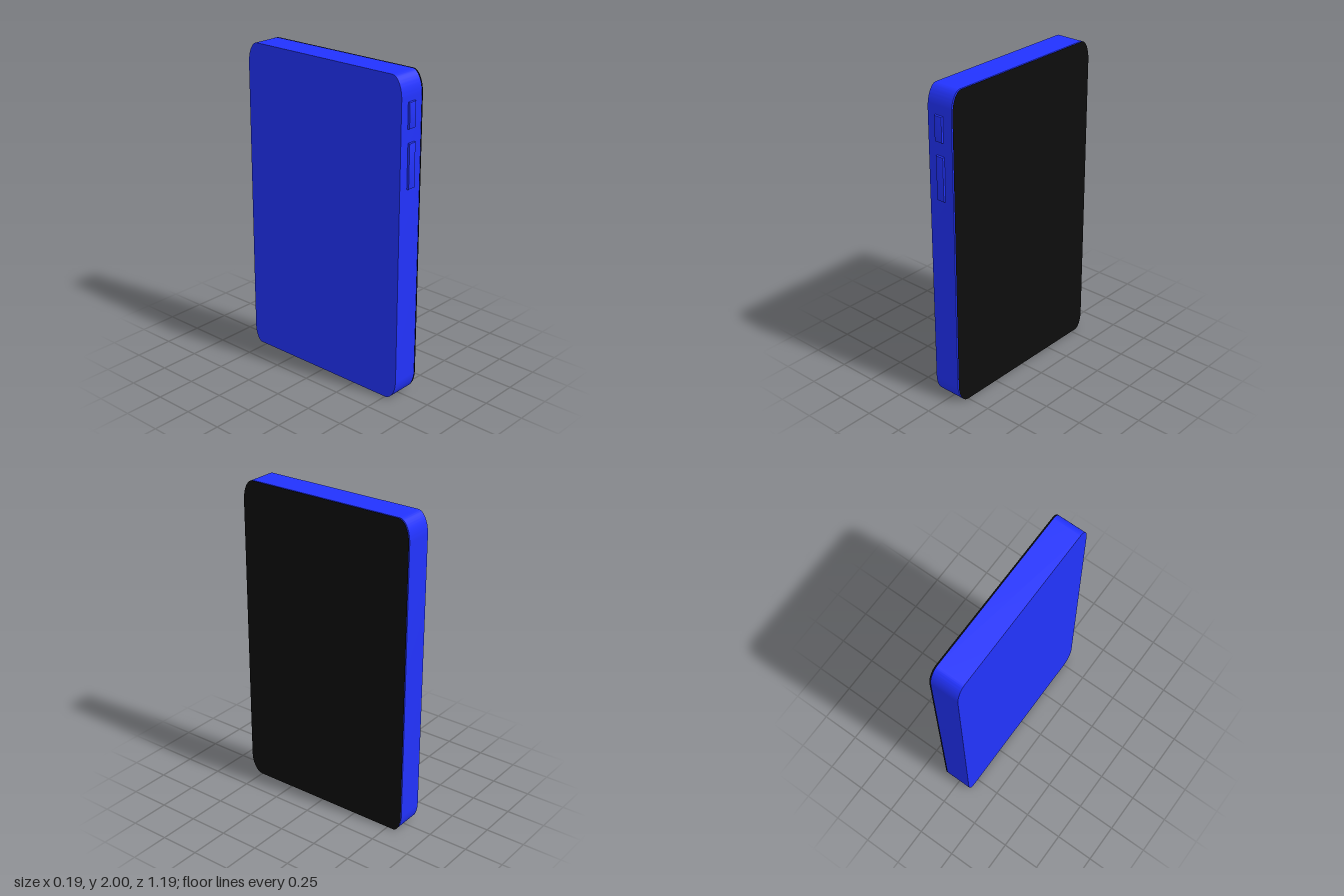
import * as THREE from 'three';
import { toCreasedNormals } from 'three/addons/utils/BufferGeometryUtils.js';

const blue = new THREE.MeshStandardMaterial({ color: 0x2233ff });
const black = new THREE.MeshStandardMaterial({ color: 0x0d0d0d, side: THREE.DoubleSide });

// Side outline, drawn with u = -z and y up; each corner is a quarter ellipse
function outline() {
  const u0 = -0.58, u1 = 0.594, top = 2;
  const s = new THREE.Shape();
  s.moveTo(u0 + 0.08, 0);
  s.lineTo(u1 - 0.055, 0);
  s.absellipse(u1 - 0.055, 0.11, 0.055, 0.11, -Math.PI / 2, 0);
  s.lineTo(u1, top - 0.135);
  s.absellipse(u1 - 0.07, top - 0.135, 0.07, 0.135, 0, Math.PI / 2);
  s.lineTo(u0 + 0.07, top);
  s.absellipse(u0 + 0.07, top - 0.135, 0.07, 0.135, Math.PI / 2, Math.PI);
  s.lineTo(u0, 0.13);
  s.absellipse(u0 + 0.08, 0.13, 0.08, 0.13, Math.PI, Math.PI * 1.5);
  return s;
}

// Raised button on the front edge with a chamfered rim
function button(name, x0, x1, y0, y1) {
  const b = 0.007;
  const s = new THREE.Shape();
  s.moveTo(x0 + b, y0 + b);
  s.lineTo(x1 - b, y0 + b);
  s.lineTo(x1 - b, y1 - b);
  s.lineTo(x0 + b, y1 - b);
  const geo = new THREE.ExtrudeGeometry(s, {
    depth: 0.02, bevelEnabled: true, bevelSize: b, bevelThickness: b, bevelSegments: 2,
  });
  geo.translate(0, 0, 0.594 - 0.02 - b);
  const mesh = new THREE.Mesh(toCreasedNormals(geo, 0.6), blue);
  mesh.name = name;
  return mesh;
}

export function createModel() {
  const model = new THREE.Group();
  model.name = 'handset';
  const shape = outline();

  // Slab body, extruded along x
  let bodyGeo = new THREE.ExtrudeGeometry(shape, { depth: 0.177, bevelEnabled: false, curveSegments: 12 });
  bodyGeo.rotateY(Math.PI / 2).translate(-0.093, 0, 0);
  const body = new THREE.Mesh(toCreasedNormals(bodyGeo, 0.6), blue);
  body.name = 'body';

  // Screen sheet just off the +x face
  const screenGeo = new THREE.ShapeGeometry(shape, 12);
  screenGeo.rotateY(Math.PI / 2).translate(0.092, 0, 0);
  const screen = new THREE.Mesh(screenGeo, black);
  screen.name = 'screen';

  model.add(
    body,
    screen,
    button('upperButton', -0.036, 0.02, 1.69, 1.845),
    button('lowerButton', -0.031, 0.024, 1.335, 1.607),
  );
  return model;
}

****************

__YOUR GOAL__
No line before the one containing "screenGeo.rotateY(Math.PI / 2).translate(0.092, 0, 0);" should be copied; restate that line and all the rest through the end of the data above word for word.

__WRITTEN SOLUTION__
  screenGeo.rotateY(Math.PI / 2).translate(0.092, 0, 0);
  const screen = new THREE.Mesh(screenGeo, black);
  screen.name = 'screen';

  model.add(
    body,
    screen,
    button('upperButton', -0.036, 0.02, 1.69, 1.845),
    button('lowerButton', -0.031, 0.024, 1.335, 1.607),
  );
  return model;
}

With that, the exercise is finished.